Doctrine2 ORM uses PDO and PDO connections are closed when last reference to the object is destroyed. Since Behat scenarios are all run in one process the destruction is postponed till all scenarios are executed.

Also, we have to remember that there are two types of connections:

  • connections created by Behat to build schema or load fixtures (Behat boots its own Symfony kernel)
  • connections created by the SymfonyDriver (client connections).

Note: Using other drivers (like Goutte) might limit total number of created connections as client would use a separate process. Unfortunately it's not enough in some cases (as Behat would still create its connections).

We might use AfterScenario hook to close all client connections (put it into subcontext):

/**
 * @param \Behat\Behat\Event\ScenarioEvent|\Behat\Behat\Event\OutlineExampleEvent $event
 *
 * @AfterScenario
 *
 * @return null
 */
public function closeDBALConnections($event)
{
    $this->getEntityManager()->clear();

    foreach ($this->getClientConnections() as $connection) {
        $connection->close();
    }
}

/**
 * @return array
 */
protected function getClientConnections()
{
    $driver = $this->getMainContext()->getSession()->getDriver();

    if ($driver instanceof \Behat\MinkBundle\Driver\SymfonyDriver) {
        return $driver->getClient()->getContainer()->get('doctrine')->getConnections();
    }

    return array();
}

I tried doing the same with Behat connections but they're not being closed. Luckily, the number of active connections decreased enough to make my scenarios pass again.

Note: If you're using CommonContexts (and you should!) than this fix is now included in the SymfonyDoctrineContext.

To improve the situation even better I limited amount of time MySQL waits before it closes connections automatically (wait_timeout configuration option). I didn't want to do it in the server configuration as I'd have to propagate it to all the machines scenarios are run on. Therefore I used PDO::MYSQL_ATTR_INIT_COMMAND attribute available in MySQL's PDO driver to set a session variable in the test environment.

In Symfony it can be easily done on a configuration level:

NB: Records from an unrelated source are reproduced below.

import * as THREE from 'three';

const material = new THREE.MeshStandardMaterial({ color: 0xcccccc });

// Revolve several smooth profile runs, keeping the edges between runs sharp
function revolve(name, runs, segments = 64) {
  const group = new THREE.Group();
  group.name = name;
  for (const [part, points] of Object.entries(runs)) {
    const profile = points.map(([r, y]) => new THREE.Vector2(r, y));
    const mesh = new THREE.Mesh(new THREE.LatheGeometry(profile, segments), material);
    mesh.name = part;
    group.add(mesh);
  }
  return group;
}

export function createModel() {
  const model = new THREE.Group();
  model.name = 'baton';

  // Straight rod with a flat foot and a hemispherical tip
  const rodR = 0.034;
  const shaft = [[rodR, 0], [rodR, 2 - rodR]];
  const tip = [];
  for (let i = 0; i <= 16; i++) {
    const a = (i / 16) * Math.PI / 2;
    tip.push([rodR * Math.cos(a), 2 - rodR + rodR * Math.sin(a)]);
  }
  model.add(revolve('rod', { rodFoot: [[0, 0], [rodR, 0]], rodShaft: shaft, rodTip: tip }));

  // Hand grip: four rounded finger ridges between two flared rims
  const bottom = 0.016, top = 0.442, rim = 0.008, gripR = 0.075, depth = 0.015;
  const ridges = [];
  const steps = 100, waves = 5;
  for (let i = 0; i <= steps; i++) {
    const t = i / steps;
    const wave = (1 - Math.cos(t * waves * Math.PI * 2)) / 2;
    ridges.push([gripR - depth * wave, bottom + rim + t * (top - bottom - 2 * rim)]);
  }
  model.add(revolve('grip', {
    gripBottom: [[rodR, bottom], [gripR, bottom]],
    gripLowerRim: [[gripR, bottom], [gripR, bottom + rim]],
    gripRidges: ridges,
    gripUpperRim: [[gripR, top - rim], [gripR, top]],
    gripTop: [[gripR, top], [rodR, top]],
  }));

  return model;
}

# app/config/config_test.yml
doctrine:
    dbal:
        dbname: testdb
        options:
            # 1002 == PDO::MYSQL_ATTR_INIT_COMMAND
            1002: 'SET SESSION wait_timeout=30;'

In combination with closing client connections this gave me the best results.

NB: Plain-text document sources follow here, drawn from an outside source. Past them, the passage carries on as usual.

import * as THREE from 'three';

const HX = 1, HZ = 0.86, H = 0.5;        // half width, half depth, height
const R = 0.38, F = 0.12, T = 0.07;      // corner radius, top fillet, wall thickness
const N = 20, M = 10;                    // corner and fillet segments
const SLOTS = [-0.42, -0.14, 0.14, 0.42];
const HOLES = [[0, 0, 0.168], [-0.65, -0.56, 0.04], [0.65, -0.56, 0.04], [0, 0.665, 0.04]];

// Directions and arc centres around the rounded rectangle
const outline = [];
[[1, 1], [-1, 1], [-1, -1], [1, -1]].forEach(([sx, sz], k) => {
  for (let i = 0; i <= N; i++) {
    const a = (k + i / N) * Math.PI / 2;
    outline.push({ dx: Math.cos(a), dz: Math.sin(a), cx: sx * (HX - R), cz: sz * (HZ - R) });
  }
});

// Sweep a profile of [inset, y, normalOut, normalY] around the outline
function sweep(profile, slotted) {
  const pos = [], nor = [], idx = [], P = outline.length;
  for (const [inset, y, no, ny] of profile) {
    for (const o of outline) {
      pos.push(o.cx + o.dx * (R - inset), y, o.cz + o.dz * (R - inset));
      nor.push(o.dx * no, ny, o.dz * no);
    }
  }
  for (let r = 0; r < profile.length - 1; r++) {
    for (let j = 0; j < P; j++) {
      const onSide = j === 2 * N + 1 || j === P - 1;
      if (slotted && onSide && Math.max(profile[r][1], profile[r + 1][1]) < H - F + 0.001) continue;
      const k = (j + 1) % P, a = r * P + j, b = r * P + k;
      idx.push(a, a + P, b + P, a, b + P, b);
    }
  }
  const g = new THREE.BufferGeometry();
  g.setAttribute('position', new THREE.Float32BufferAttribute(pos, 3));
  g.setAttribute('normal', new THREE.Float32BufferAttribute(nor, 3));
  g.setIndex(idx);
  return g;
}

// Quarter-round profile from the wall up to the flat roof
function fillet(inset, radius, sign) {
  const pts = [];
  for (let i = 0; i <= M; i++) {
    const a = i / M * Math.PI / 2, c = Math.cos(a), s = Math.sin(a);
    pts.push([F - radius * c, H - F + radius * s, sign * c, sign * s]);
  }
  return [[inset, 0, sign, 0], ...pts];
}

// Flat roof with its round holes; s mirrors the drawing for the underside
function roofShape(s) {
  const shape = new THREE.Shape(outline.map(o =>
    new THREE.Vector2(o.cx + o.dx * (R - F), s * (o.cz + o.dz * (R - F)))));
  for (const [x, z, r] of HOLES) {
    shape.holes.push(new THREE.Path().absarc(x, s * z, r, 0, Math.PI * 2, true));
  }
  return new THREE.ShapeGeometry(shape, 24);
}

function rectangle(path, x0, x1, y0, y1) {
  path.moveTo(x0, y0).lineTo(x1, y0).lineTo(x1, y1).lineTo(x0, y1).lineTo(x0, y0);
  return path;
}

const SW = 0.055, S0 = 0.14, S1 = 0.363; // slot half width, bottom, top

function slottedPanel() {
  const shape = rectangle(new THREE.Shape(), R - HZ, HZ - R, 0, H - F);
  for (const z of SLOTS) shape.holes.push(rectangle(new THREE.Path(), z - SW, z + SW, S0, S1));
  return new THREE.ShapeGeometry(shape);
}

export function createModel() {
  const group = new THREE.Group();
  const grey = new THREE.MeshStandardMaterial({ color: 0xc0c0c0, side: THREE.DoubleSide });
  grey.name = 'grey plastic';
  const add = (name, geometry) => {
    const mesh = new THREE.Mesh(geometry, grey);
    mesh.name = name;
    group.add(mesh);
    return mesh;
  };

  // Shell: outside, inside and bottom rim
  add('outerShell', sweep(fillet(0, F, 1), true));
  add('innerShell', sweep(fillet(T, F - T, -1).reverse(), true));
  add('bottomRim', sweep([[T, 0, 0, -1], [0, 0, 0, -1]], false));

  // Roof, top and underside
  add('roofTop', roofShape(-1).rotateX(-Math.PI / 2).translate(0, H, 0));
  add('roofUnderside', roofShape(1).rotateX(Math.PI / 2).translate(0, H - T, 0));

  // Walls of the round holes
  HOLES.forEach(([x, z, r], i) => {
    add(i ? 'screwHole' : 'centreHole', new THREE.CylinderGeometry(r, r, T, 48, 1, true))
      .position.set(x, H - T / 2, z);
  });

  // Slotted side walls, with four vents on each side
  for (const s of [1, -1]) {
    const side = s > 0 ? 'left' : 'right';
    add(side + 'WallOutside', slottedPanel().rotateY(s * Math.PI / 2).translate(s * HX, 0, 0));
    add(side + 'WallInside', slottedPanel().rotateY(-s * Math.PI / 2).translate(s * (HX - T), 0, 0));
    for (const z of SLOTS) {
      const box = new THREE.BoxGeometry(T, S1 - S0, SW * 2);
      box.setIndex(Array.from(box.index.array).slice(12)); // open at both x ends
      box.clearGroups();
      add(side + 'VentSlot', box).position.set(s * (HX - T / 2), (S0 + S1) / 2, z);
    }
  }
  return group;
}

The only trick is to choose the timeout properly. We have to close the connections early enough to prevent exceeding the limit but late enough to make them available to the client for its whole execution time.

Jakub Zalas

Jakub Zalas

Agile PHP Developer, addicted to BDD and Symfony